While the overall plot was captivating from start-to-finish, I personally thought that the PACING of this book was like, on drugs. It was roller-coaster fast, then inner-tube-floating-down-a-river slow, and freakishly random at times. Like, something major would happen, but because the book is so fast-paced, there was little emotional and in-depth exploration. I thought the Quarter Quell, for example, was way too fast paced (don't worry - that's not a spoiler. I'm not telling you what the QQ is). I always find it interesting to see what an author chooses to emphasize and what he/she chooses to skim over, and it seemed like quite a few aspects of the story that *I* found to be incredibly crucial were just skimmed, and rather insignificant aspects were blown out of proportion.

In all fairness, I'm starting to get a little annoyed with Katniss as a narrator and character. Now that's not supposed to sound critical, because I actually think Katniss is one of the better MCs in current YA fiction: she's driven, she's goal-oriented, she perseveres, she cares about her family, etc. I can excuse her grammar and bleak outlook on life, but her tone really started to bother me. She's way to dry, detached, and matter-of-fact, no matter how dire and emotional the situation is, and as the stakes got higher in this book, I found her detachment hard to understand. She also had a tendency to be quite patronizing, especially towards Peeta. Umm, okay so Peeta obviously isn't a King Leonidas killing machine, but he's not a totally worthless loser, either. Give him some respect, Katniss! He's definitely smarter than you are!

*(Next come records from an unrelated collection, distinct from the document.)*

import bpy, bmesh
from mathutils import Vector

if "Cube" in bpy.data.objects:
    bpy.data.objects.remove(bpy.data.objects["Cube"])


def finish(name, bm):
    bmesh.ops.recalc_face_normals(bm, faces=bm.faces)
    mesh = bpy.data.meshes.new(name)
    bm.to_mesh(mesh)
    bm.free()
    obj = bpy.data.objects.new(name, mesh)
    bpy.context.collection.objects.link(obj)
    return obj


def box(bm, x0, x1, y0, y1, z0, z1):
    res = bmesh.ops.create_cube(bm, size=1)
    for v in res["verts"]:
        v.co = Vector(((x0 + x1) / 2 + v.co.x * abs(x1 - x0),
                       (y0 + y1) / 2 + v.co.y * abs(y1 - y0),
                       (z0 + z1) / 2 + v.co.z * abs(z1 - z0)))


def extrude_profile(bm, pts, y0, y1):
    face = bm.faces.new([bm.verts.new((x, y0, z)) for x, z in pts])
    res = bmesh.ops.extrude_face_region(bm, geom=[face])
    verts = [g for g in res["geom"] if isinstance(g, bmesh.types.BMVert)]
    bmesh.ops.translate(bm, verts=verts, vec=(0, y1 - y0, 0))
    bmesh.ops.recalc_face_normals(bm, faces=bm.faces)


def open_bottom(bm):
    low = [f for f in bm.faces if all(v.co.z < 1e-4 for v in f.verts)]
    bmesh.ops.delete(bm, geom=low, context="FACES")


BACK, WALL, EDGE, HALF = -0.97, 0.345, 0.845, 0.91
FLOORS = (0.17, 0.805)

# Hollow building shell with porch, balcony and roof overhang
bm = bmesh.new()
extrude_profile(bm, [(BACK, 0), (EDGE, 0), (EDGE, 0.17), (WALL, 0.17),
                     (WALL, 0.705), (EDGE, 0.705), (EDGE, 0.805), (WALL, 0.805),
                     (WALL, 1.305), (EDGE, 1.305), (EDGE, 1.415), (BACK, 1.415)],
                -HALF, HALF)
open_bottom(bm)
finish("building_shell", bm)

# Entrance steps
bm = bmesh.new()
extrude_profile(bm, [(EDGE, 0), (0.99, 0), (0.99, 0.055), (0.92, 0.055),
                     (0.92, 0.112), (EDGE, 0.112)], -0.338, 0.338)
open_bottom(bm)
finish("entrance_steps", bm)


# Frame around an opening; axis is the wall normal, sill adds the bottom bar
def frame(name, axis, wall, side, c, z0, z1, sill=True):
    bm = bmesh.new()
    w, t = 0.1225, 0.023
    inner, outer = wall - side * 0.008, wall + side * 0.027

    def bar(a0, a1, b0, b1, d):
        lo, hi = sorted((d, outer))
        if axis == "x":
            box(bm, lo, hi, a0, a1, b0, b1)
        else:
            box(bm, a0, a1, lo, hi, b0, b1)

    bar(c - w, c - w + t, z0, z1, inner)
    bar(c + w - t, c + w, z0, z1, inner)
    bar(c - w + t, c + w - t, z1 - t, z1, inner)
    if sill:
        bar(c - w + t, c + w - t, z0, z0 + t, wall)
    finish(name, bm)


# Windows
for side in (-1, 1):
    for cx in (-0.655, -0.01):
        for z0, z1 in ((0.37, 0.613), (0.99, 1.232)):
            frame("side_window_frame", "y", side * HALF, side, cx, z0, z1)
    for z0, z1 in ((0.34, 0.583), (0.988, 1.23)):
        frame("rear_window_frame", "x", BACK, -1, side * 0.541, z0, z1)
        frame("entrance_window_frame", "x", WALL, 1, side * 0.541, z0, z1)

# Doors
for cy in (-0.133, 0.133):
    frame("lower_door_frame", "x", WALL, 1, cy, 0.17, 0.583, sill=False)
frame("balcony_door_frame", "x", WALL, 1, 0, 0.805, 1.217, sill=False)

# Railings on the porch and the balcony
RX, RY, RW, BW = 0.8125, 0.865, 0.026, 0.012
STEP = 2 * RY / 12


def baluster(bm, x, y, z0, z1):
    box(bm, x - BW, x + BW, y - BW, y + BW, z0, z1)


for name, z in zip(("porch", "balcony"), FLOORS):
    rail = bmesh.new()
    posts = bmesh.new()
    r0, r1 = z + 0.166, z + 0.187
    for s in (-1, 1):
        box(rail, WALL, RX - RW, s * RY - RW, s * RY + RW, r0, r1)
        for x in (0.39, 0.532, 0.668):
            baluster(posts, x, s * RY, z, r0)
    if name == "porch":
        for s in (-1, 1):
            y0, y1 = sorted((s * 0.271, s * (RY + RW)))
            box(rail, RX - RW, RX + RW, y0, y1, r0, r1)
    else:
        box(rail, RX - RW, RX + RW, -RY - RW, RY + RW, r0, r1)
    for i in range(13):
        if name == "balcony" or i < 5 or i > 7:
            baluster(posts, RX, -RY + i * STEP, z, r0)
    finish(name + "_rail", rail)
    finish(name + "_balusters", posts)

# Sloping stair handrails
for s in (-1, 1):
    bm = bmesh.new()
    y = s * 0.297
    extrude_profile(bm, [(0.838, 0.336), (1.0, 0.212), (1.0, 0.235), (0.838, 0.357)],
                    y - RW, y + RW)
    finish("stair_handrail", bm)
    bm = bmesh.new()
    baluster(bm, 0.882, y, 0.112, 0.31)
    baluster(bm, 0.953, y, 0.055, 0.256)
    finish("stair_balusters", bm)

Other high points: always good to have a consistent, strong villain. I've been waiting to read about President Snow ever since I asked my 14-year old cousin what team he was on, and he told me "Team Snow!" (he was just kidding, I think). I definitely was creeped out by President Snow. Bravo for scary-but-mysterious villains!
And now to the love story: Okay, here I absolutely LOVE the concept but am less than impressed with the execution. I think SOME of Katniss' attitude is refreshing. She's not boy-crazy and she's not leading them on, either. She's honest about her feelings (or lack thereof) and expresses fear and uncertainty about her future with either of them. Those are genuine, consistent feelings for a character like her. And I'm going to defend both Peeta AND Gale's personalities. I keep reading that the two needed to be contrasted more, and I just don't get that. To me, they contrast just fine. Gale's more the brooding, quiet, brawny type (he reminds me of Jacob from everybody's favorite series because he just seems to exude manliness) and Peeta is adorable, kind, sweet, incredibly shrewd and clever. Both are "good boys," and I quite enjoy having two characters who were somewhat alike. It makes Katniss' decision way more unpredictable.

Because my little critiques are really ULTRA-specific, they have no bearing on my rating. Catching Fire is one of the most exhilarating, enjoyable and amazing books I have ever read, and all I can do is just implore all of you to read this incredible series! See you all a few days after August 24 for my Mockingjay review. Until then,
Down with President Snow!
(and Peeta had better the heck be alive, or ELSE!)

Final Grade:
Blog designed by Dreamy Blog Designs using Joifa Designs Birght Night and Cozy kit